Driving home for Christmas? Remember to focus on what keeps your relationships happy and healthy
21st December 2018
It’s Christmas! A time of good cheer, celebration, relaxation and giving – right? Well, for many, the festive period can actually be pretty stressful – rushing around buying all the presents, a full house and too little sleep. We blog on how to keep your relationships happy and healthy over the holidays.
Planning to have a baby is a major life transition, and it can undoubtedly place pressure on your relationship whatever the time of year – for example, you may find that your intimacy decreases. This can be really tough over the holidays when you feel like you should be feeling festive and jolly. So, whether you’ve been looking forward to Christmas since October or can’t wait for it to be over, we’ve pulled together some ideas for how you can stay focused on your relationships over the holidays.
Get your relationship 5 a day
Award winning relationship therapist Dr. John Gottman made a key observation of couples who stayed together – that they have a 5:1 ratio of positive to negative interactions in their relationships.
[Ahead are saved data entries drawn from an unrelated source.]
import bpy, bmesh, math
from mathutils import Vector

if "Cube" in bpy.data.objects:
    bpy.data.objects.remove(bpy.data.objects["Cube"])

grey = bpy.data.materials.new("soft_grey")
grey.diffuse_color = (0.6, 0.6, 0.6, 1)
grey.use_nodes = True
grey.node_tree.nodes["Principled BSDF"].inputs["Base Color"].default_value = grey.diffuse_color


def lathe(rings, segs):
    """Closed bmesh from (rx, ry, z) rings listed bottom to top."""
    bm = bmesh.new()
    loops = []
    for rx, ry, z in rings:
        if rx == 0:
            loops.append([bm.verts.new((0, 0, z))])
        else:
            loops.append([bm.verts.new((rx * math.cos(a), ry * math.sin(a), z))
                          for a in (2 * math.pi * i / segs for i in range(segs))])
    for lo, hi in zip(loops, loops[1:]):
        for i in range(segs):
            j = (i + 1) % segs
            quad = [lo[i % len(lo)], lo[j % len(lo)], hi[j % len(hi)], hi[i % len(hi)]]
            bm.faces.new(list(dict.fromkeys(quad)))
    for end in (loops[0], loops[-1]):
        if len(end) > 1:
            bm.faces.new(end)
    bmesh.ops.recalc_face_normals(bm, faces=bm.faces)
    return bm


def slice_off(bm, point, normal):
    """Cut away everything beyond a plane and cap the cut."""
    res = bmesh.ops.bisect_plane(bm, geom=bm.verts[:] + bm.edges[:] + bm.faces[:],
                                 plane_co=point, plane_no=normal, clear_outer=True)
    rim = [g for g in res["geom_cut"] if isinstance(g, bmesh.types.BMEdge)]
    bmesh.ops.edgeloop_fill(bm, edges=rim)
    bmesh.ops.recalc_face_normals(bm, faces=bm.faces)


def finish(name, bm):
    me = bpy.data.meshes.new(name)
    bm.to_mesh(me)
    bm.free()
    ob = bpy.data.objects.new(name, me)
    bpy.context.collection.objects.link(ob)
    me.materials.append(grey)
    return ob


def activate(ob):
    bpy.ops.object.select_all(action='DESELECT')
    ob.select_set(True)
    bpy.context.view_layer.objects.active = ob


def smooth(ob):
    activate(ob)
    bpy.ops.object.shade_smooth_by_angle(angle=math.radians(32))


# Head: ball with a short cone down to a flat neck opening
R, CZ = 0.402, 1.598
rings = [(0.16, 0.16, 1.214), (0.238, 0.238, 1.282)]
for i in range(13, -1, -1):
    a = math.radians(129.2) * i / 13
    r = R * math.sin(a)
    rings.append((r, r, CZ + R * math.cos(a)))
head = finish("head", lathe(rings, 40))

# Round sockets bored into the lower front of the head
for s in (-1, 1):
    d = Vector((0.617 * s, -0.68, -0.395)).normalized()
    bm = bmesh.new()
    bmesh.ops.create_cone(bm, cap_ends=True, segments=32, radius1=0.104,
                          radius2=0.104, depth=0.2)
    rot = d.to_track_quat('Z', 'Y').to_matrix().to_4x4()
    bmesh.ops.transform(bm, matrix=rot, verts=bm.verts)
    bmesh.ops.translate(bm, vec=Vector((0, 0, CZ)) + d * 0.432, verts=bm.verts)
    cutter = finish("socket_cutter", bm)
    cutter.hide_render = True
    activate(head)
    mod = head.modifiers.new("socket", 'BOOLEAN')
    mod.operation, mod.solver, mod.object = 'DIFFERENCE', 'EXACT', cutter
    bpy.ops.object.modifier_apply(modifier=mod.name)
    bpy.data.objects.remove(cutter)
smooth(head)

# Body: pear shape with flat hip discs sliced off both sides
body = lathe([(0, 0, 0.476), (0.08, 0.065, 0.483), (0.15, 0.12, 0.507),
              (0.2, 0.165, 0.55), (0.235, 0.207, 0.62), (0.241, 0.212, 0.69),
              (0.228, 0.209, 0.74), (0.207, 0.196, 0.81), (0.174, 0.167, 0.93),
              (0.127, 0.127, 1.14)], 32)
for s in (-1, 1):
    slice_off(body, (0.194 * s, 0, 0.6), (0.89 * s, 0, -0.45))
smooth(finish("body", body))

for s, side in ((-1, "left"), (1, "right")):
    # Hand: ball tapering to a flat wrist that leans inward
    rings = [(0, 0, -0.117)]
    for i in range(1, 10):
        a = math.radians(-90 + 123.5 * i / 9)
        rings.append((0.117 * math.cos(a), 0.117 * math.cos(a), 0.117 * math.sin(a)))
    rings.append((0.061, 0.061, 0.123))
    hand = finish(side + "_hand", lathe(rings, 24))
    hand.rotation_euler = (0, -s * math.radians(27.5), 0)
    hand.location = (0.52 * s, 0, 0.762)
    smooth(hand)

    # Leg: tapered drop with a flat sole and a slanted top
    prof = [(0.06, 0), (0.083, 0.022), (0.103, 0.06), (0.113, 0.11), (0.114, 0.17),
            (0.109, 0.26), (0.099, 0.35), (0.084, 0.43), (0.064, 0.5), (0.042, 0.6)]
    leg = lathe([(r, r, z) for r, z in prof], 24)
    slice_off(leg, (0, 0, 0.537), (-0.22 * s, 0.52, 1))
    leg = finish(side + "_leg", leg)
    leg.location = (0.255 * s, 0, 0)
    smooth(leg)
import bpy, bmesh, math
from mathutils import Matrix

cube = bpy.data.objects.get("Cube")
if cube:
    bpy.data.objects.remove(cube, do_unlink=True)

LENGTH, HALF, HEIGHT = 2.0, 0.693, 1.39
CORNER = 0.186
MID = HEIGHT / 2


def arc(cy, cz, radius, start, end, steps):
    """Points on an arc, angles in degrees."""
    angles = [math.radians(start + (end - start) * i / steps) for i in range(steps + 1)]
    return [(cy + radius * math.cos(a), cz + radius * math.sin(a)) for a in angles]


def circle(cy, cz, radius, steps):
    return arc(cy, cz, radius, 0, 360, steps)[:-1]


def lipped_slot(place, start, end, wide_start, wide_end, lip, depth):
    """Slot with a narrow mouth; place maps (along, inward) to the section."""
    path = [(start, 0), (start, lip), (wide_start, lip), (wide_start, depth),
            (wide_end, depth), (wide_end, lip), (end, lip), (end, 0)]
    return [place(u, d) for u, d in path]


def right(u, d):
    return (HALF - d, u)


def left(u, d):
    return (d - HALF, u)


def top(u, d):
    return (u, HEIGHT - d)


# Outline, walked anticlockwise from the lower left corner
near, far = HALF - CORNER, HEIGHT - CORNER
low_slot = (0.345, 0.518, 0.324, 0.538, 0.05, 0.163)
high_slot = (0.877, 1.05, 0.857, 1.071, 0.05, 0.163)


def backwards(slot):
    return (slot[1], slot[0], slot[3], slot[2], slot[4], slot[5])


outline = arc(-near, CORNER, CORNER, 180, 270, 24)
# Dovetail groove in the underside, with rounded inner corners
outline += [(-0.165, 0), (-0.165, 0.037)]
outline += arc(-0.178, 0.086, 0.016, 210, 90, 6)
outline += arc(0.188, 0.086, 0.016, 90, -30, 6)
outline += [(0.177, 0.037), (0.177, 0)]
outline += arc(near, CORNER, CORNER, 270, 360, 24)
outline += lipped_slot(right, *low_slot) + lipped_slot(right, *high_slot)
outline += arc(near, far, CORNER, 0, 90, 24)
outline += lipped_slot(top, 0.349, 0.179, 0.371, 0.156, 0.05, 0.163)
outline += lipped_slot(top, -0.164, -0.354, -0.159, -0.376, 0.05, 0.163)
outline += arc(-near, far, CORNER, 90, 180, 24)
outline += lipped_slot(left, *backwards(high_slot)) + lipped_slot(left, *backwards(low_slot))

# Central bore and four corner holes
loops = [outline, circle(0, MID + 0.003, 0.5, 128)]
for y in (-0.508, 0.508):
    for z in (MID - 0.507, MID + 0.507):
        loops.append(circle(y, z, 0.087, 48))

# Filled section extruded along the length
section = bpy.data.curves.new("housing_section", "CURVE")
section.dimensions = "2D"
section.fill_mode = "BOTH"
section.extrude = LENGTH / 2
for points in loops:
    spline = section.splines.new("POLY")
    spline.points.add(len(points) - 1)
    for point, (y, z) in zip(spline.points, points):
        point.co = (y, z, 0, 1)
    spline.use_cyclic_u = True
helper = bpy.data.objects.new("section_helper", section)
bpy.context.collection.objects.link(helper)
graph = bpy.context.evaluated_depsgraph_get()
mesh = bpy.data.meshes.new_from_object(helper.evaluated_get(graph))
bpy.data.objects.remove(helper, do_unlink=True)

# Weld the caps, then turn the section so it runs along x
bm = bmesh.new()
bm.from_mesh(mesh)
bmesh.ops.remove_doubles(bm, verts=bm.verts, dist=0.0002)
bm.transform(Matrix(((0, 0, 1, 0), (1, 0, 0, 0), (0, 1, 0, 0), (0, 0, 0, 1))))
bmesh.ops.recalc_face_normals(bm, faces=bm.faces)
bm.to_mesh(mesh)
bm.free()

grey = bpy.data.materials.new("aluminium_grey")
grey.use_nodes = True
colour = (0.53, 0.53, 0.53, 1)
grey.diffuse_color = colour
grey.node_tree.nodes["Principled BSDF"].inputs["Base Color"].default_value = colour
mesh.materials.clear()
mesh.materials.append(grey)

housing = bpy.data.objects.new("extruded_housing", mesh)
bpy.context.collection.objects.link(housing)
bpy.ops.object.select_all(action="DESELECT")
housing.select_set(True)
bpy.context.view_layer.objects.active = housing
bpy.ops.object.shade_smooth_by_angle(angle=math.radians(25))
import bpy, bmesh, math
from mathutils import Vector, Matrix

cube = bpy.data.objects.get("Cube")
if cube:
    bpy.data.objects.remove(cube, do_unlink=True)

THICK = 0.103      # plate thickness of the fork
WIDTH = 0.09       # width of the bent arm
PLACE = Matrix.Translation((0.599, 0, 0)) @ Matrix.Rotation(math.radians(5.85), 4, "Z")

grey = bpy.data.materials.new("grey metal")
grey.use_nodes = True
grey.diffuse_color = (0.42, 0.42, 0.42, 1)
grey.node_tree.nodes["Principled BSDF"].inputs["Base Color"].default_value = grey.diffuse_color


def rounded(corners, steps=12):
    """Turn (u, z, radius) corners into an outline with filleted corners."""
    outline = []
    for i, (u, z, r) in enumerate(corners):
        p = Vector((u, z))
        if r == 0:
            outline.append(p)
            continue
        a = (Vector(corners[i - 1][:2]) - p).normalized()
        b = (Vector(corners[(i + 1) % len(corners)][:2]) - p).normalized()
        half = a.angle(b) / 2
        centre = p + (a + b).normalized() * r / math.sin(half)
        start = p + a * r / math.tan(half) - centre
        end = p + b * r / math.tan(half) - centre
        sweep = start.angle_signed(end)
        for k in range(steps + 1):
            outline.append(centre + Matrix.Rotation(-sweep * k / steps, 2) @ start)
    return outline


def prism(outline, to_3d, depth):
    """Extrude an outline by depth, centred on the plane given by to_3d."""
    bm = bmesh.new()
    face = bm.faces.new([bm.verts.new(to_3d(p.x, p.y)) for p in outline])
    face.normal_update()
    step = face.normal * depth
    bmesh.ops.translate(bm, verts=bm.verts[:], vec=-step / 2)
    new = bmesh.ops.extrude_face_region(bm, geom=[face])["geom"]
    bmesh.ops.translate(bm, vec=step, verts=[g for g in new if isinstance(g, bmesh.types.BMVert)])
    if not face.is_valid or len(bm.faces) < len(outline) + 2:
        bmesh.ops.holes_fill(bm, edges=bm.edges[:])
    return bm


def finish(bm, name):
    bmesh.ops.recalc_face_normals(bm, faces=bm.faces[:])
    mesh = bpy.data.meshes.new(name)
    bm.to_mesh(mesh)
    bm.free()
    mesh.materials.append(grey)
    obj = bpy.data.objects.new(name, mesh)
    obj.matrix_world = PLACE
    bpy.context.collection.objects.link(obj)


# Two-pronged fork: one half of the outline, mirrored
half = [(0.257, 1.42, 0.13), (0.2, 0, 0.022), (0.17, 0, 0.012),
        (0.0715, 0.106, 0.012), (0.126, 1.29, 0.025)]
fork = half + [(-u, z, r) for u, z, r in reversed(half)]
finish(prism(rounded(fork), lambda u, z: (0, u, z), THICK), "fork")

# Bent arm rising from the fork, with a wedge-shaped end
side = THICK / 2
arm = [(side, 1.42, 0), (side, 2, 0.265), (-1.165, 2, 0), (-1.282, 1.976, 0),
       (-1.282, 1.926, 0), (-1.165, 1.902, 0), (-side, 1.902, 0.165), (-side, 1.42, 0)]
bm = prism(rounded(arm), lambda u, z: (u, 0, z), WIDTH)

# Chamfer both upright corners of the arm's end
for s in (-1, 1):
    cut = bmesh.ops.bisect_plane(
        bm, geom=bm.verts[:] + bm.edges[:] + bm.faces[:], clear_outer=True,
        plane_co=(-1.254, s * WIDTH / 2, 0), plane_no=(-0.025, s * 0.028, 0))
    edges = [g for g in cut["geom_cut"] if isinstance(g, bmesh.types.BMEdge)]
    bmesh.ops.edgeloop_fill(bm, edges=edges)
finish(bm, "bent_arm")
While some negative interactions (such as disagreements, hurt feelings and hostility) are necessary to keep relationships open, honest and strong, they hold a great deal of emotional power which can damage your relationship. That’s why it’s so important to overcome them with more frequent (five more, to be precise!) positive interactions such as validation and empathy.
Try and keep this in mind over the next few weeks (especially if your family are driving you up the wall by Christmas Eve…) – refocus on what keeps your relationship healthy by making sure that for every one negative interaction you have with your partner, you have five positive ones. Here are some ideas:
- Plan a date: Go out for dinner, to the cinema or wrap up warm and go out for a wintry walk – be sure to spend some time just the two of you.
- Be thoughtful and supportive: Has your partner had a stressful time in the lead up to the Christmas break? Could you do something to make them feel more relaxed over the holidays? Perhaps you could make dinner, help them with any last minute preparation or just give them a hug.
- Express gratitude: The next time your partner does something you are grateful for, explicitly acknowledge it and say thank you. This will help you refocus on what you have, instead of what you lack – and will help you to nurture your relationship.
- Have fun: Laugh with your partner – try playing a new board game!
- Tell them that you love them: What about writing a love letter to your partner, or if that’s not your thing – remember to tell them you love them.
Strong support networks
When you’re planning to get pregnant, wider relationships with your family and friends can also become more fraught. Strong support networks are important for everyone’s emotional health and wellbeing, and have been found in research studies to protect against poor mental health. Building social connections can help us to feel happier and more secure, and give us a great sense of purpose. Over the break, arrange a day out with friends you haven’t seen in a while, have lunch with a close family member or volunteer in your local community
Find a community you can connect with
When you’re trying to conceive, your close friends and family may not have experienced the same challenges as you, or you may want to speak to someone you don’t know. Research shows that ‘peer support’ from someone who personal experiences similar to your own can be particularly effective if you are trying to conceive. It can help to normalise your experiences, reduce symptoms of stress, relieve loneliness and even provide tips for trying to conceive. There are many communities online, including the Adia community, who provide emotional health support through sharing and talking about experiences. If you have more specific questions about finding a community you can connect with your coach. Learn more about the expert support you can access of Adia and sign up to submit your questions directly!
In collaboration with Dr Camilla Rosan, clinical psychologist and couple therapist.